  16. "Does the existence of jQuery give too much slack to web browser developers who write the JavaScript engines?"

    That's absurd. The JS engine developers write things differently because they think their way is better. Engines continued to be developed with different standards for years and years before jQuery or any of the other major frameworks ever existed. There's no way that jQuery would be the sole thing keeping them from changing their ways, especially when jQuery developers can simply adapt the framework to new engine code.

    Sure, it'd be great if all the JS engine developers agreed to use one engine, but it's a difference between what's ideal and what's realistic.

    Personally, I'd rather more people use jQuery. The Internet's filled with small sites created by designers/developers that know JS just well enough to get their script working in one browser, but it breaks in the others. If those same people simply used jQuery to eliminate a good chunk of cross-browser problems, it would be a far user-friendlier place.

  17. Using frameworks is an absolutely great (if not required) safety net in this cross browser slush we find ourselves in.

    jQuery is not the only option. It depends on what you are doing. jQuery focuses on manipulation of the DOM. If your project is not doing a lot of that, another framework may be a better choice. It depends on that strengths you need.

    However, understanding the underlying technology and how it functions is vital to writing code which property takes advantages of browser strengths, and steps around their weaknesses.

  18. I still remembered I got jQuery and UI for just a colorpicker and some sliders (for a little drawing app).
    I had many copies of jQuery and UI on my github JavaScript projects.
    For the long term, I should include jQuery because my app gets complicated over time.
    (is it a hotlink to link jQuery from Google AJAX APIs?)

    Sometimes the majority decides if a browser is "compatible", if every used jQuery, then every browsers will eventually use jQuery as the JavaScript/DOM specification.

    When answering a question, if you are temped to answer "jQuery!", provide a rational explanation to it and how the workaround works.

  19. I'm pretty sure that if we jump in our time machine and go back to the 1960s and 1970s you'll find programmers arguing that FORTRAN and other HLLs are not the answer and that programmers need to know how to write code that runs on bare metal, and so on, and so forth.

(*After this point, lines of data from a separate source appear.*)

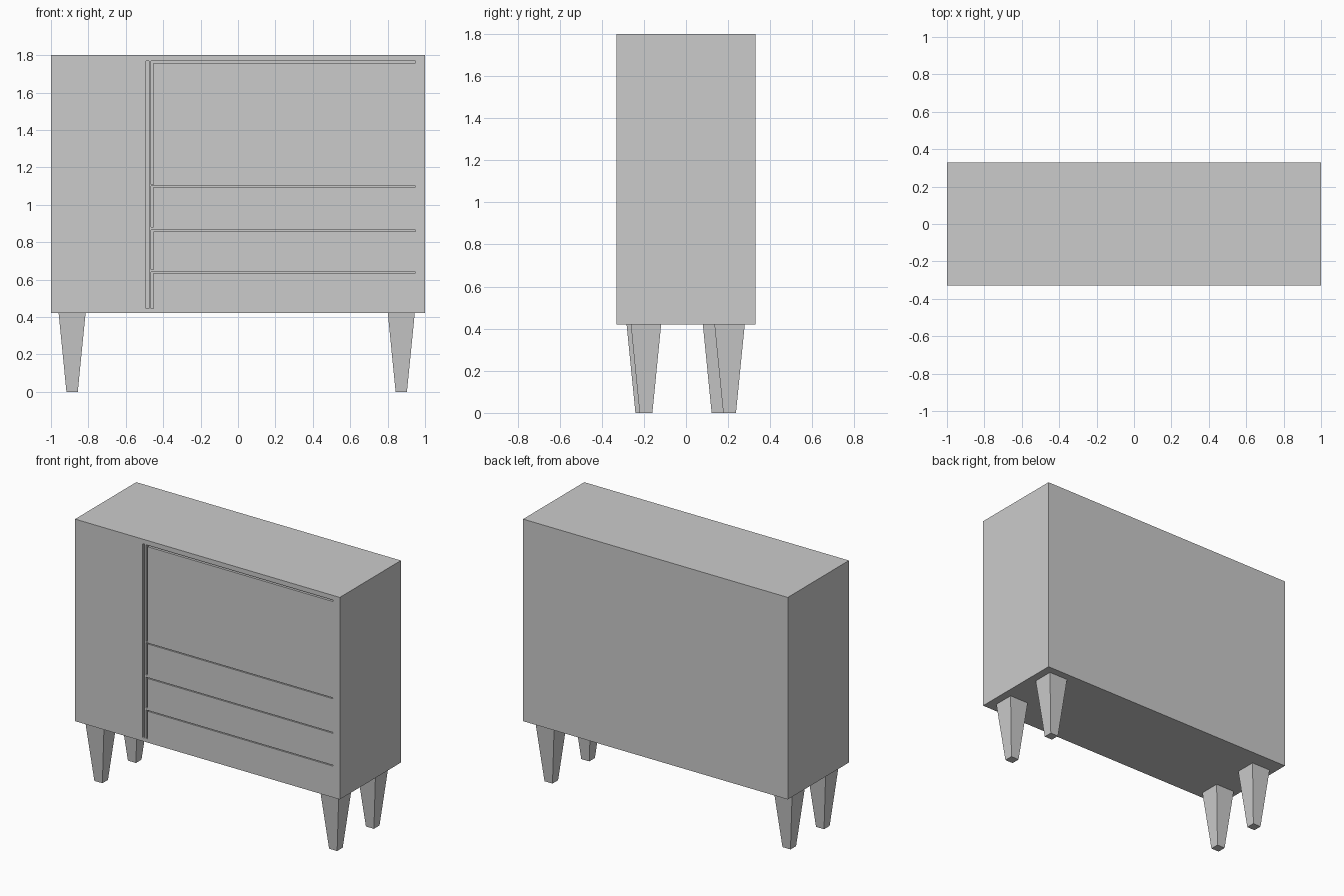
import bpy, bmesh
from mathutils import Vector

if "Cube" in bpy.data.objects:
    bpy.data.objects.remove(bpy.data.objects["Cube"])

FRONT = -0.33
DEPTH = 0.03


def add_box(bm, x0, x1, y0, y1, z0, z1):
    verts = bmesh.ops.create_cube(bm, size=1)["verts"]
    size = Vector((x1 - x0, y1 - y0, z1 - z0))
    mid = Vector((x0 + x1, y0 + y1, z0 + z1)) / 2
    for v in verts:
        v.co = mid + Vector(a * b for a, b in zip(v.co, size))
    return verts


def finish(name, bm):
    mesh = bpy.data.meshes.new(name)
    bm.to_mesh(mesh)
    bm.free()
    ob = bpy.data.objects.new(name, mesh)
    bpy.context.collection.objects.link(ob)
    return ob


def box(name, *dims):
    bm = bmesh.new()
    add_box(bm, *dims)
    return finish(name, bm)


# Cabinet body
body = box("cabinet_body", -1, 1, FRONT, 0.33, 0.42, 1.8)

# Openings: bottom, middle and top drawers, then the large door
openings = [
    ("bottom_drawer_front", 0.445, 0.640),
    ("middle_drawer_front", 0.655, 0.864),
    ("top_drawer_front", 0.880, 1.100),
    ("door_front", 1.108, 1.768),
]
LEFT, RIGHT = -0.465, 0.95

# Recesses and the tall vertical groove, cut from the body
bm = bmesh.new()
for _, z0, z1 in openings:
    add_box(bm, LEFT, RIGHT, FRONT - 0.1, FRONT + DEPTH, z0, z1)
add_box(bm, -0.491, -0.476, FRONT - 0.1, FRONT + 0.015, 0.445, 1.768)
cutter = finish("recess_cutter", bm)
cutter.hide_render = True

cut = body.modifiers.new("recesses", "BOOLEAN")
cut.operation = "DIFFERENCE"
cut.solver = "EXACT"
cut.object = cutter
bpy.context.view_layer.objects.active = body
bpy.ops.object.modifier_apply(modifier=cut.name)
bpy.data.objects.remove(cutter)

# Flush fronts, leaving a gap on the left and along the top
for name, z0, z1 in openings:
    gap = 0.010 if name == "door_front" else 0.006
    box(name, LEFT + 0.013, RIGHT, FRONT, FRONT + DEPTH, z0, z1 - gap)


# Tapered square legs
def leg(name, x, y):
    bm = bmesh.new()
    for v in add_box(bm, -0.072, 0.072, -0.072, 0.072, 0, 0.42):
        if v.co.z < 0.2:
            v.co.x *= 0.42
            v.co.y *= 0.42
    bmesh.ops.translate(bm, verts=bm.verts, vec=(x, y, 0))
    return finish(name, bm)


leg("front_left_leg", -0.887, -0.21)
leg("front_right_leg", 0.873, -0.19)
leg("back_left_leg", -0.887, 0.152)
leg("back_right_leg", 0.873, 0.207)
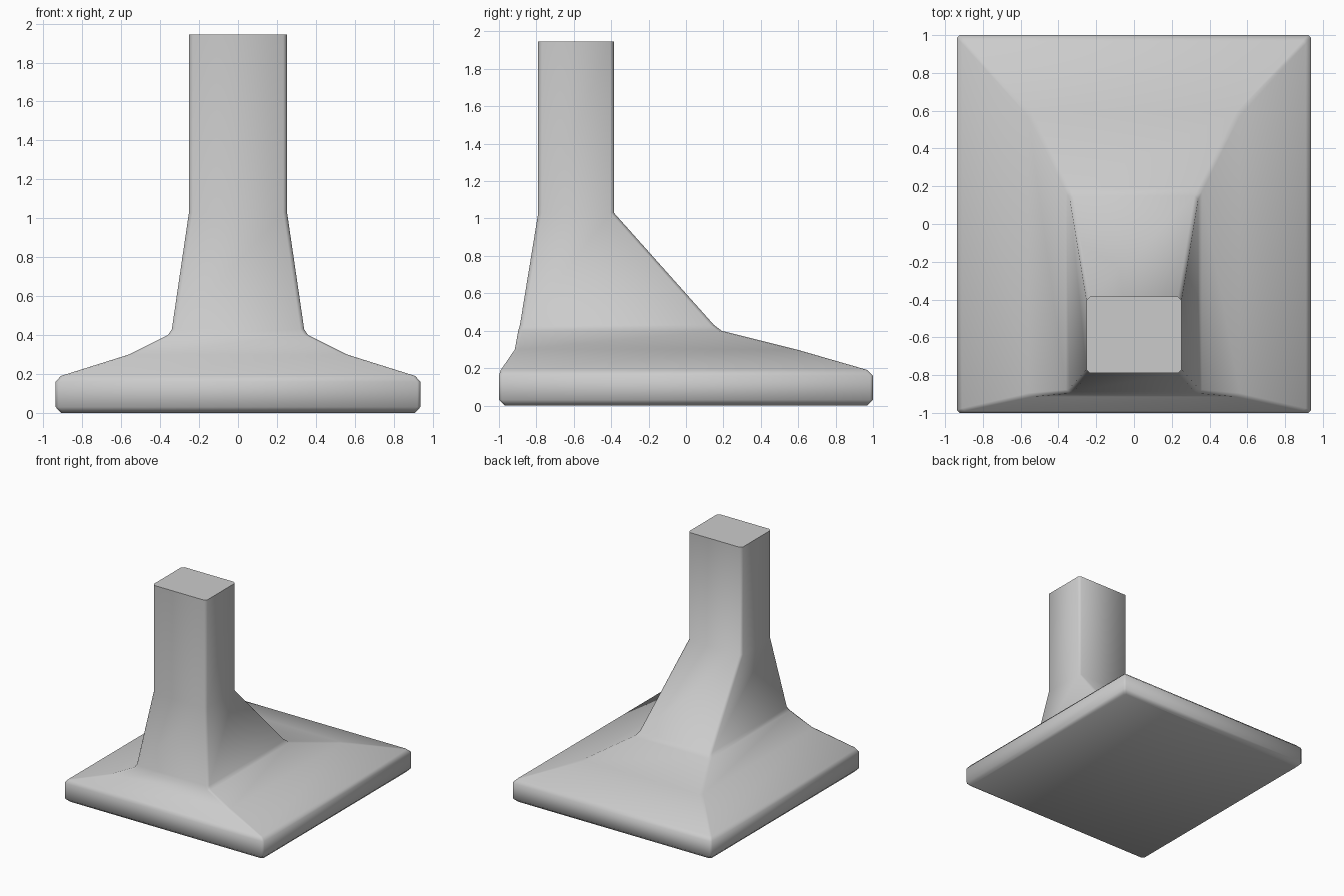
import bpy, bmesh

if "Cube" in bpy.data.objects:
    bpy.data.objects.remove(bpy.data.objects["Cube"])

# Range hood sections: z, half width in x, front y, back y, corner chamfer
SECTIONS = [
    (0.00, 0.91, -0.97, 0.97, 0.015),
    (0.03, 0.937, -1.00, 1.00, 0.015),
    (0.16, 0.937, -1.00, 1.00, 0.015),
    (0.19, 0.91, -0.99, 0.97, 0.015),
    (0.30, 0.56, -0.915, 0.59, 0.02),
    (0.40, 0.36, -0.897, 0.19, 0.02),
    (0.43, 0.34, -0.888, 0.15, 0.02),
    (1.03, 0.252, -0.79, -0.385, 0.02),
    (1.945, 0.252, -0.79, -0.385, 0.02),
]


def ring(bm, z, w, y0, y1, c):
    """Rectangle with chamfered corners, counter-clockwise."""
    pts = [(-w + c, y0), (w - c, y0), (w, y0 + c), (w, y1 - c),
           (w - c, y1), (-w + c, y1), (-w, y1 - c), (-w, y0 + c)]
    return [bm.verts.new((x, y, z)) for x, y in pts]


# Canopy and chimney as one continuous lofted sheet-metal shell
bm = bmesh.new()
rings = [ring(bm, *s) for s in SECTIONS]
for a, b in zip(rings, rings[1:]):
    for i in range(8):
        j = (i + 1) % 8
        bm.faces.new((a[i], a[j], b[j], b[i]))
bm.faces.new(rings[0][::-1])
bm.faces.new(rings[-1])
bmesh.ops.recalc_face_normals(bm, faces=bm.faces)

mesh = bpy.data.meshes.new("range_hood")
bm.to_mesh(mesh)
bm.free()
hood = bpy.data.objects.new("range_hood", mesh)
bpy.context.collection.objects.link(hood)

# Soft corners, crisp top opening edge
bpy.context.view_layer.objects.active = hood
hood.select_set(True)
bpy.ops.object.shade_smooth_by_angle(angle=0.9)
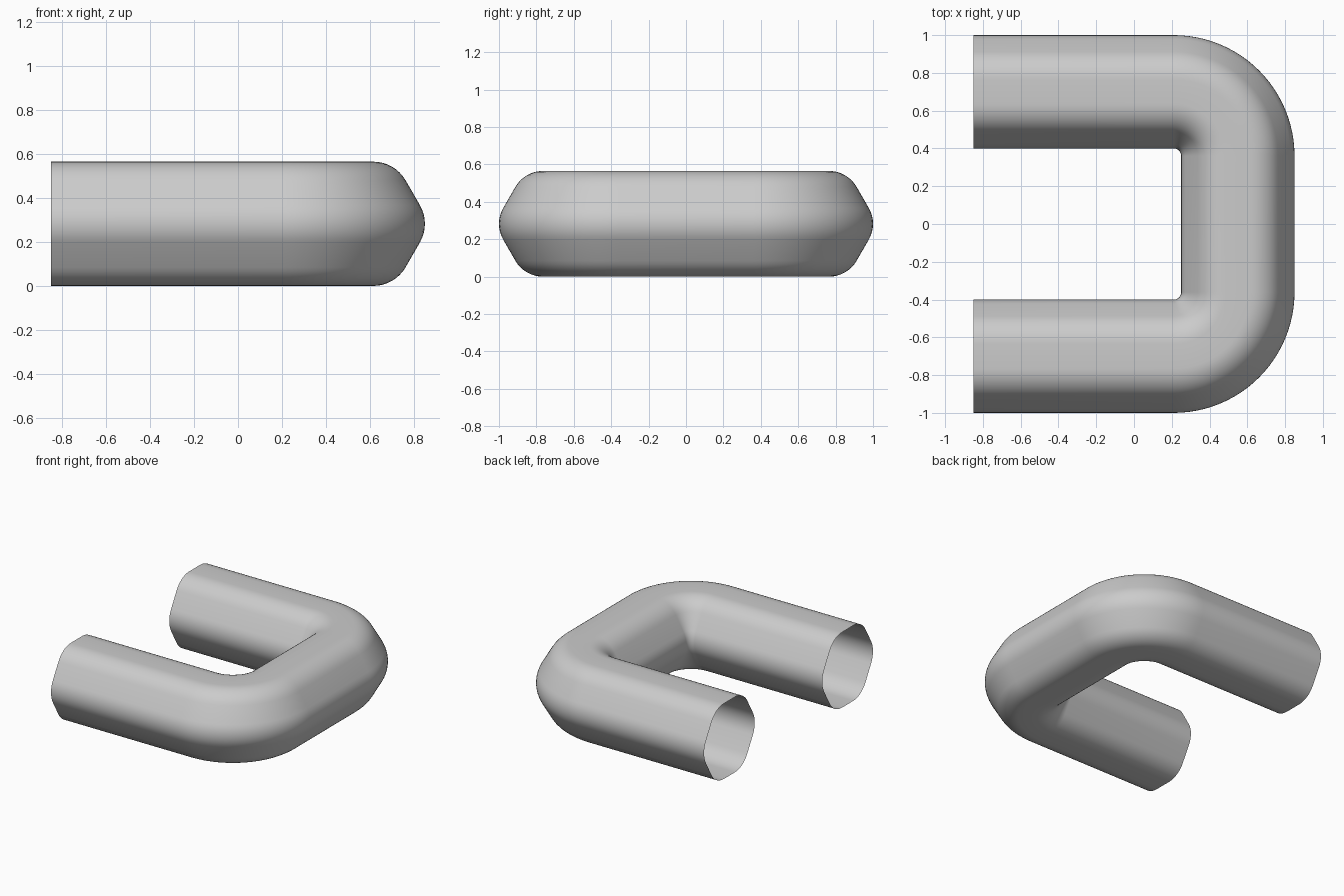
import bpy, bmesh
from math import sin, cos, pi, radians

if "Cube" in bpy.data.objects:
    bpy.data.objects.remove(bpy.data.objects["Cube"])

# Rounded hexagon cross-section: (sideways, up) offsets
APOTHEM, FILLET, STEPS = 0.2825, 0.17, 8
R = APOTHEM / cos(pi / 6)
centre_r = R - FILLET / cos(pi / 6)
profile = []
for k in range(6):
    a = k * pi / 3
    for s in range(STEPS + 1):
        t = a + radians(-30 + 60 * s / STEPS)
        profile.append((centre_r * cos(a) + FILLET * cos(t),
                        centre_r * sin(a) + FILLET * sin(t)))

# U-shaped path: (x, y, outward direction angle)
BEND, CX, CY, N = 0.34, 0.21, 0.36, 24
half = [(CX + BEND * cos(t), CY + BEND * sin(t), t)
        for t in (pi / 2 * i / N for i in range(N + 1))]
half.append((-0.85, CY + BEND, pi / 2))
path = [(x, -y, -t) for x, y, t in reversed(half)] + half

# Open-ended bent tube
bm = bmesh.new()
rings = [[bm.verts.new((x + u * cos(t), y + u * sin(t), APOTHEM + v))
          for u, v in profile] for x, y, t in path]
n = len(profile)
for a, b in zip(rings, rings[1:]):
    for i in range(n):
        j = (i + 1) % n
        bm.faces.new((a[i], b[i], b[j], a[j]))
bmesh.ops.recalc_face_normals(bm, faces=bm.faces)
mesh = bpy.data.meshes.new("bent_tube")
bm.to_mesh(mesh)
bm.free()
tube = bpy.data.objects.new("bent_tube", mesh)
bpy.context.collection.objects.link(tube)
for p in mesh.polygons:
    p.use_smooth = True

    Some programmers do need to know how the CPU instructions work. Most don't. The same is true of Javascript and jQuery. If you know enough Javascript that you technically don't need jQuery, I admire you. You're a better programmer than someone who can't code without jQuery. But that doesn't mean he isn't a programmer or that he can't get things done or that jQuery isn't the answer for him just because you don't need it.

  20. For every project I work on depending on what needs to be done, I either use JQuery or ExtJS. ExtJS has the benefit of well standardized components and a large community which creates plugins for them.

  21. jQuery should replace Javascript in the browser engines, imo.

    Heck, I don't even know HTML because I know JSF.

    This is why programmers don't use assembler anymore. We use high-level languages that let us focus on the big problems.